*Exercise details*
Only the lines below between the ones containing "const tuck = h" and "const fold = 0.018", inclusive, are to be reproduced, each exactly as it stands.

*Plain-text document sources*
##########
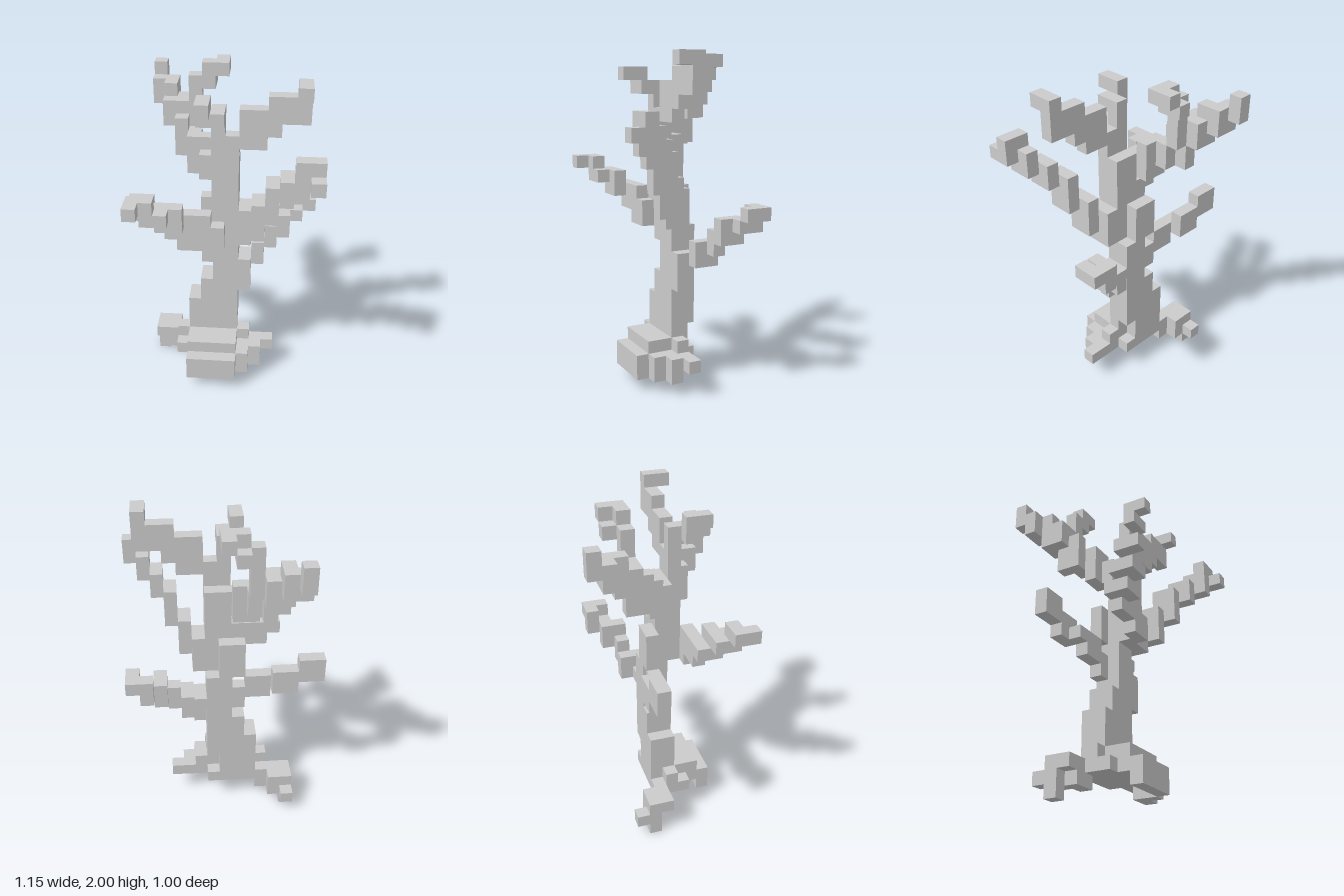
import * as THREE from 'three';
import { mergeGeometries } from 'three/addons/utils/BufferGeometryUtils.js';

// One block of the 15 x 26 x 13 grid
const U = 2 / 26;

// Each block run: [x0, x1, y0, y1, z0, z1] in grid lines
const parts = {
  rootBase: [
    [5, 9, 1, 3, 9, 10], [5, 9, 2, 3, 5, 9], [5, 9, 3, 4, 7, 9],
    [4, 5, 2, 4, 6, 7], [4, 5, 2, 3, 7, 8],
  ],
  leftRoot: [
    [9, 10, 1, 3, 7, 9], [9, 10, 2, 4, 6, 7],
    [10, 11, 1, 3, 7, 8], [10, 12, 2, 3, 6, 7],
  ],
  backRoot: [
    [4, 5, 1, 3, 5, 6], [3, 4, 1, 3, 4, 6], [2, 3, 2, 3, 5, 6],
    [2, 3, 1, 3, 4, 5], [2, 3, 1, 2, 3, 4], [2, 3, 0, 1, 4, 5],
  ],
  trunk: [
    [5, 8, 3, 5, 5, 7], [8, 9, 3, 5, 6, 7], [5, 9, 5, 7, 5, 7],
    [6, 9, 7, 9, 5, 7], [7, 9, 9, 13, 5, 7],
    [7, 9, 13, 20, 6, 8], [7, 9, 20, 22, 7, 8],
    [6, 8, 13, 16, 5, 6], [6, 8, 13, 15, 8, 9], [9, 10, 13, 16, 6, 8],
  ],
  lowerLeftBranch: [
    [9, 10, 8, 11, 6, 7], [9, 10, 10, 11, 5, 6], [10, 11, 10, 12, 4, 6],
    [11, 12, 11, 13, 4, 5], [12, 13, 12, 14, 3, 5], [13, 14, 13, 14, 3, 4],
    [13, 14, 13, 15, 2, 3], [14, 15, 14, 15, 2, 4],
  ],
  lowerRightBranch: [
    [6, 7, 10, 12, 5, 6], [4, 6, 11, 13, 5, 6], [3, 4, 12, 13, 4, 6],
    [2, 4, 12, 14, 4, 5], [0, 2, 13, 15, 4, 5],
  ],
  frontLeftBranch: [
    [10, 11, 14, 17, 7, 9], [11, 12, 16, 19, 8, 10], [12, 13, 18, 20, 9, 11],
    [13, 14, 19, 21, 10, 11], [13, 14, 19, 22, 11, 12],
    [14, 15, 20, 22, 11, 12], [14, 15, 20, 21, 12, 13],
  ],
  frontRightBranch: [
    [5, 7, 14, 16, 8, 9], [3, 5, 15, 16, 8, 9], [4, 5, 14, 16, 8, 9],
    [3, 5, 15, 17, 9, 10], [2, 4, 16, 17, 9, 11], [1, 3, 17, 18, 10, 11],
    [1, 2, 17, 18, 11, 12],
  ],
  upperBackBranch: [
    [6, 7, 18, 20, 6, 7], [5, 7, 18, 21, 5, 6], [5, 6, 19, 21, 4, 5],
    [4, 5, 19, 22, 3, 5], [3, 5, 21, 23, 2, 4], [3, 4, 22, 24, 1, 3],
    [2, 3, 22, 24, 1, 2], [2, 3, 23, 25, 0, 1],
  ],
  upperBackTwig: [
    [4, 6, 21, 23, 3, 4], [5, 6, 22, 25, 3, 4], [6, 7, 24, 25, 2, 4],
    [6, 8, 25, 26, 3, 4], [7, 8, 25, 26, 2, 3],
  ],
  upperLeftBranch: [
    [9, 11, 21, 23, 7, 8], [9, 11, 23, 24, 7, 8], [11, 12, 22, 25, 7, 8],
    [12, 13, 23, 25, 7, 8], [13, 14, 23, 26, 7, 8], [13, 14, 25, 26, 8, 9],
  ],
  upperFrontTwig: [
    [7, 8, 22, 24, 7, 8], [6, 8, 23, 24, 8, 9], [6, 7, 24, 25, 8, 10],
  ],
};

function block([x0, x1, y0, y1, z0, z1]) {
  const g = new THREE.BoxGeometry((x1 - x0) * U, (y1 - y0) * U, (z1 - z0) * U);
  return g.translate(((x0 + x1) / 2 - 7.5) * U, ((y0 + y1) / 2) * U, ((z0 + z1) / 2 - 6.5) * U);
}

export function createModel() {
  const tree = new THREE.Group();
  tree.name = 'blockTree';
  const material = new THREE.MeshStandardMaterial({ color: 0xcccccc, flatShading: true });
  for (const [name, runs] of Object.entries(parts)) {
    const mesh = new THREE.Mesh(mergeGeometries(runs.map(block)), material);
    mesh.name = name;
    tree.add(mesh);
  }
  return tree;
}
##########
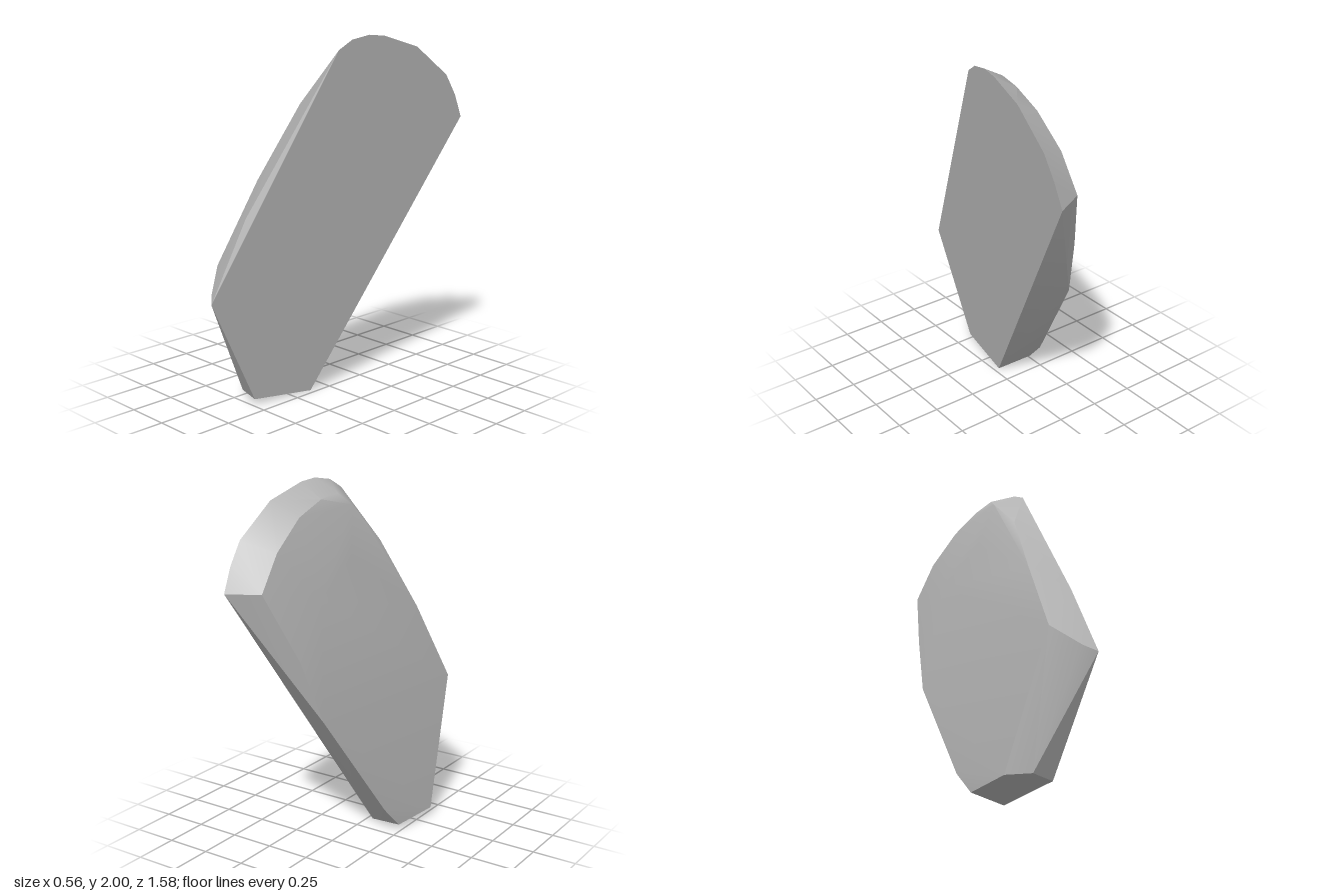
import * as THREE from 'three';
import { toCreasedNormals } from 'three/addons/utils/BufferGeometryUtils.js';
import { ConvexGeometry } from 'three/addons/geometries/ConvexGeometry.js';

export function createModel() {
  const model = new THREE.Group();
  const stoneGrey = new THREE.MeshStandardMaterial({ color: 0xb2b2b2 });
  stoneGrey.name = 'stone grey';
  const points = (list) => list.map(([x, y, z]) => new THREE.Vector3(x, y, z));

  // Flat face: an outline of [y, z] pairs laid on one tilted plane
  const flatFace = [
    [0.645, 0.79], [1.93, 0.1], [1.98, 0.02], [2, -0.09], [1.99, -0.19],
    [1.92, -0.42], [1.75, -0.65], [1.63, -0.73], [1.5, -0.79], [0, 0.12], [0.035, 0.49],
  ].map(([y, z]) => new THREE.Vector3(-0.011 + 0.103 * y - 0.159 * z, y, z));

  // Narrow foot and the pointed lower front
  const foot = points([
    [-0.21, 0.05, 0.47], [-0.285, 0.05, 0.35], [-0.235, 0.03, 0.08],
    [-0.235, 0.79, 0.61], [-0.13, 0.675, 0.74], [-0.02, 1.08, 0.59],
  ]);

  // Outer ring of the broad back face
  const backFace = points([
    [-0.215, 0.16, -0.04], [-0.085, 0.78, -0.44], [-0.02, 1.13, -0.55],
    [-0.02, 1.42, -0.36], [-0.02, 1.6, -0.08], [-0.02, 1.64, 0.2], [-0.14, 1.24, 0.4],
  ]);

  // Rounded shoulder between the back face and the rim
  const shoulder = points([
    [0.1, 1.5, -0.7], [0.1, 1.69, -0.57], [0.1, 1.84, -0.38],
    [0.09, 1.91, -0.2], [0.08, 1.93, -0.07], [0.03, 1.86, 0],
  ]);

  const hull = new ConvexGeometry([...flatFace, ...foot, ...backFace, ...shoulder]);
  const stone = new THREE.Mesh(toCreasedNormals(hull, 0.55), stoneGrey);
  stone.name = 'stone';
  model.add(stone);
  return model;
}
##########
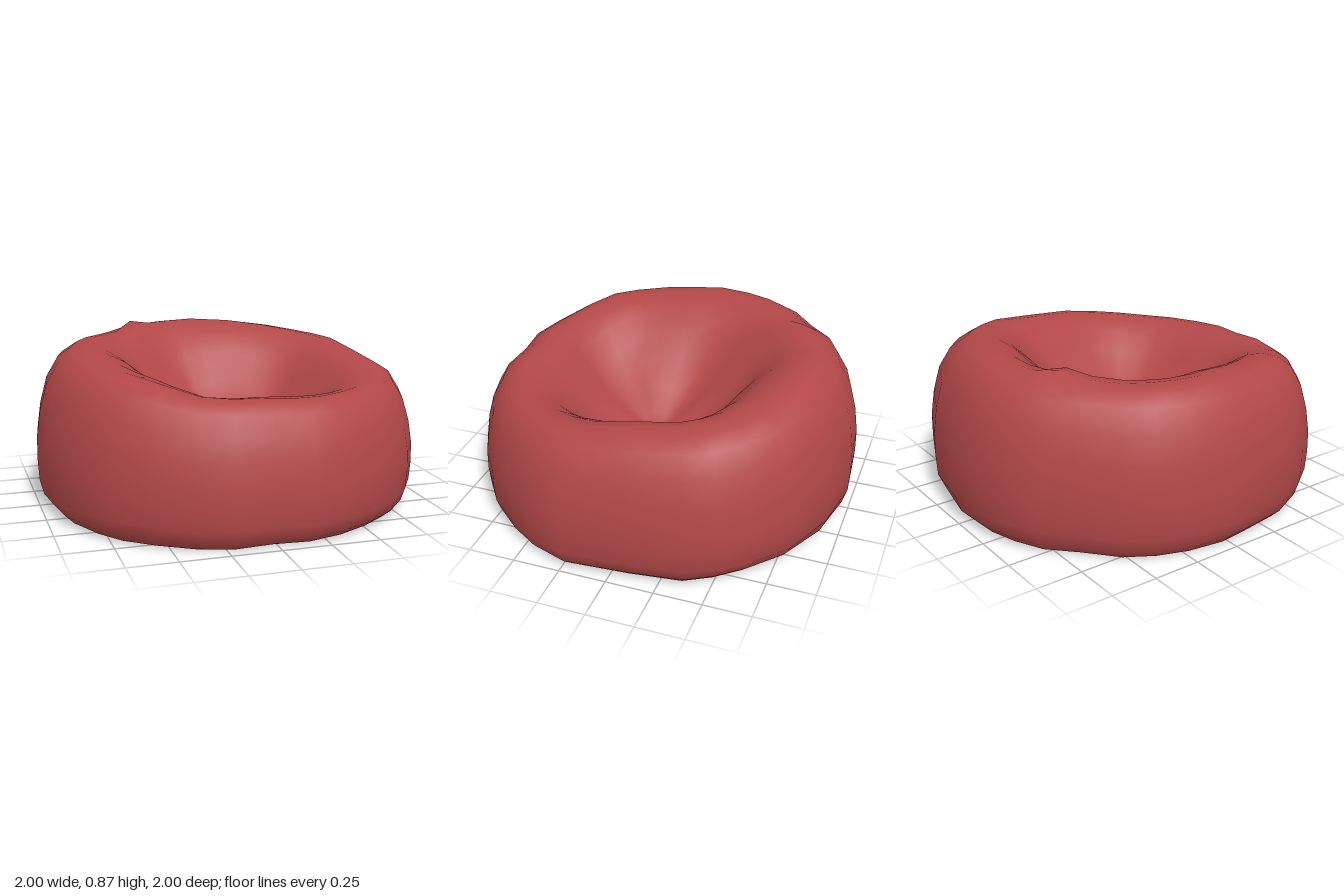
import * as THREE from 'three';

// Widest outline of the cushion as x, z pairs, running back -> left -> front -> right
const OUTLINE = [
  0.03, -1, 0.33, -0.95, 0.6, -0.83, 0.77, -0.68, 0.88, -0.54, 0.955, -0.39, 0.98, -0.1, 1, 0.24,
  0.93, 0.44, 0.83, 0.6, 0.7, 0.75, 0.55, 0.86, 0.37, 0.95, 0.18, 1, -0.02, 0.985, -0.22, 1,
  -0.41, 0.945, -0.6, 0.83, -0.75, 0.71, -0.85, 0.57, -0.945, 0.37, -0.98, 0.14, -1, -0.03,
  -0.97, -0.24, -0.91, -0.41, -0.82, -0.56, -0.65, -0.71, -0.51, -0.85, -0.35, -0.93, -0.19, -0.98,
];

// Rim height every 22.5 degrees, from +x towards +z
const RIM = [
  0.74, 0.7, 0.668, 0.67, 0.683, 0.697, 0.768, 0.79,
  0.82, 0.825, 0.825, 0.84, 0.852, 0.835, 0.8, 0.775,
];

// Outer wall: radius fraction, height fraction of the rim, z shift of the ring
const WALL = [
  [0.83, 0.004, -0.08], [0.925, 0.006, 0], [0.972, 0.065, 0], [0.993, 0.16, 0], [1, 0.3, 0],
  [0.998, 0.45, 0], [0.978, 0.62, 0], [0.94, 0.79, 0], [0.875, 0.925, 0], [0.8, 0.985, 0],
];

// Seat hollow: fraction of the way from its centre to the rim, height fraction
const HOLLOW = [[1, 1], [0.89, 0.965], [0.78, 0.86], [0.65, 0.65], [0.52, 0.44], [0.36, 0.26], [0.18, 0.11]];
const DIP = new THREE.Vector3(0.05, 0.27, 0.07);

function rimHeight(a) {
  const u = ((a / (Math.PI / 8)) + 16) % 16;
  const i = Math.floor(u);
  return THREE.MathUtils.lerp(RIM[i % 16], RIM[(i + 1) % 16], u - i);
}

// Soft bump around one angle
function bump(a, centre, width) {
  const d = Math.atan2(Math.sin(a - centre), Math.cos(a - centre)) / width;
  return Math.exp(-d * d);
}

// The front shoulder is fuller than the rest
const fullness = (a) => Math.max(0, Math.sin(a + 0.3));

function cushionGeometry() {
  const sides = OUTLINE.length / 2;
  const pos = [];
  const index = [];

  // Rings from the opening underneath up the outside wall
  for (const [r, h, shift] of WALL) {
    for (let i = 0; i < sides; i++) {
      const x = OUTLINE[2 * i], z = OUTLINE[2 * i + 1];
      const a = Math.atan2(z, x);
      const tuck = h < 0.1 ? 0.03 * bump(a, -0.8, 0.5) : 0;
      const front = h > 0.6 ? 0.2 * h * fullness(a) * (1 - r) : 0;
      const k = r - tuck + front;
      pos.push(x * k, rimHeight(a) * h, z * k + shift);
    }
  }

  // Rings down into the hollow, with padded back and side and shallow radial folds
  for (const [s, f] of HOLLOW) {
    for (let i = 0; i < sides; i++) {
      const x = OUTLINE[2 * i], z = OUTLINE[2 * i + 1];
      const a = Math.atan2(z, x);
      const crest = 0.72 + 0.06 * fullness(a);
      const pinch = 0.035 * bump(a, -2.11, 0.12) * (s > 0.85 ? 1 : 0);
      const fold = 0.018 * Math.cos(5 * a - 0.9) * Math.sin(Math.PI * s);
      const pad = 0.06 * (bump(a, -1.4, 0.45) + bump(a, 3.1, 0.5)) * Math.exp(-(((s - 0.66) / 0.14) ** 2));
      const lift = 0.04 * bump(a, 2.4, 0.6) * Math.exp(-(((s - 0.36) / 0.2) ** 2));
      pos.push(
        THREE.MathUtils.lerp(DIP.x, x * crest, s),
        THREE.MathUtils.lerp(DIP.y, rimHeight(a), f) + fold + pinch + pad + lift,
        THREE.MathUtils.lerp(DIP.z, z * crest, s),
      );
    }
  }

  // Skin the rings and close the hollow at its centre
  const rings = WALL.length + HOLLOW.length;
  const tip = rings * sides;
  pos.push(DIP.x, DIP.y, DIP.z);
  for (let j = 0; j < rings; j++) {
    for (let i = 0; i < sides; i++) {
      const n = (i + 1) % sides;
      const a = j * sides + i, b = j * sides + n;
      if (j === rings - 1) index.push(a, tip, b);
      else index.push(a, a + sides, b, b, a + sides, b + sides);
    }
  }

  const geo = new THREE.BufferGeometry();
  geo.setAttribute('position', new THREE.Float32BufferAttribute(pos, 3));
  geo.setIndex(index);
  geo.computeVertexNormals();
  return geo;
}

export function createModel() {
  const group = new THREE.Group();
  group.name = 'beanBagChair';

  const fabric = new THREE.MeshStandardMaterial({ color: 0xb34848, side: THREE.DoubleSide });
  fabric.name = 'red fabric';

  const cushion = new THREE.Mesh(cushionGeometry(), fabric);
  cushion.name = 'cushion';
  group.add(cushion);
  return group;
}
##########
*Exercise response*
      const tuck = h < 0.1 ? 0.03 * bump(a, -0.8, 0.5) : 0;
      const front = h > 0.6 ? 0.2 * h * fullness(a) * (1 - r) : 0;
      const k = r - tuck + front;
      pos.push(x * k, rimHeight(a) * h, z * k + shift);
    }
  }

  // Rings down into the hollow, with padded back and side and shallow radial folds
  for (const [s, f] of HOLLOW) {
    for (let i = 0; i < sides; i++) {
      const x = OUTLINE[2 * i], z = OUTLINE[2 * i + 1];
      const a = Math.atan2(z, x);
      const crest = 0.72 + 0.06 * fullness(a);
      const pinch = 0.035 * bump(a, -2.11, 0.12) * (s > 0.85 ? 1 : 0);
      const fold = 0.018 * Math.cos(5 * a - 0.9) * Math.sin(Math.PI * s);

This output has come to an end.